▶ Exercise data:
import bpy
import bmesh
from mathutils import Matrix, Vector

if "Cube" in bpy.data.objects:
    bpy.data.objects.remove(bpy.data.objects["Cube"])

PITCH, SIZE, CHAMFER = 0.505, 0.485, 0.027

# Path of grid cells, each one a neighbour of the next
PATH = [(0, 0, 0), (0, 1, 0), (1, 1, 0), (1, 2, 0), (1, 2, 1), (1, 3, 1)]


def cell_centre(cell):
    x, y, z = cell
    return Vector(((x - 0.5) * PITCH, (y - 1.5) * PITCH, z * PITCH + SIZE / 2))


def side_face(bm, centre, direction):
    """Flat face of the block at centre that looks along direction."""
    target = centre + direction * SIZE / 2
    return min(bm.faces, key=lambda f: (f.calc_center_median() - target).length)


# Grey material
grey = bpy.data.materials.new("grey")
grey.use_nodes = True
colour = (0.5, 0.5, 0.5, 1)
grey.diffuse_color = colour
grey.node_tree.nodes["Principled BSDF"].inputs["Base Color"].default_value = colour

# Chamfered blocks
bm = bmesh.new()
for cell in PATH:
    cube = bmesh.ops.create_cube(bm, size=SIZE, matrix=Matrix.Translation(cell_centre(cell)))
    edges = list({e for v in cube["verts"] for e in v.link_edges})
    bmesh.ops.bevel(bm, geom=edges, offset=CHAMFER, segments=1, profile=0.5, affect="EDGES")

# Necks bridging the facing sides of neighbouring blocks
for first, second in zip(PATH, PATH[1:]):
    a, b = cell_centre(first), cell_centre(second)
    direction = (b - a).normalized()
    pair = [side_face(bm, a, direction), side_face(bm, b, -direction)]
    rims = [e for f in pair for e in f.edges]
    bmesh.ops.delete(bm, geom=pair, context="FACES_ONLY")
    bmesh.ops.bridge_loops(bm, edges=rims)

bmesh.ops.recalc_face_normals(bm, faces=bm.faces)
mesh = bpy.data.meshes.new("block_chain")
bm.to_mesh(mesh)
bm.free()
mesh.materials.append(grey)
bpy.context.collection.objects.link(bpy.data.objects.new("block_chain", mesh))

▶ Problem to solve:
Would you quote everything above from the line containing "colour = (0.5, 0.5, 0.5, 1)" down to the line containing "# Necks bridging"? Include both of those lines and nothing else.

▶ Reply to the exercise:
colour = (0.5, 0.5, 0.5, 1)
grey.diffuse_color = colour
grey.node_tree.nodes["Principled BSDF"].inputs["Base Color"].default_value = colour

# Chamfered blocks
bm = bmesh.new()
for cell in PATH:
    cube = bmesh.ops.create_cube(bm, size=SIZE, matrix=Matrix.Translation(cell_centre(cell)))
    edges = list({e for v in cube["verts"] for e in v.link_edges})
    bmesh.ops.bevel(bm, geom=edges, offset=CHAMFER, segments=1, profile=0.5, affect="EDGES")

# Necks bridging the facing sides of neighbouring blocks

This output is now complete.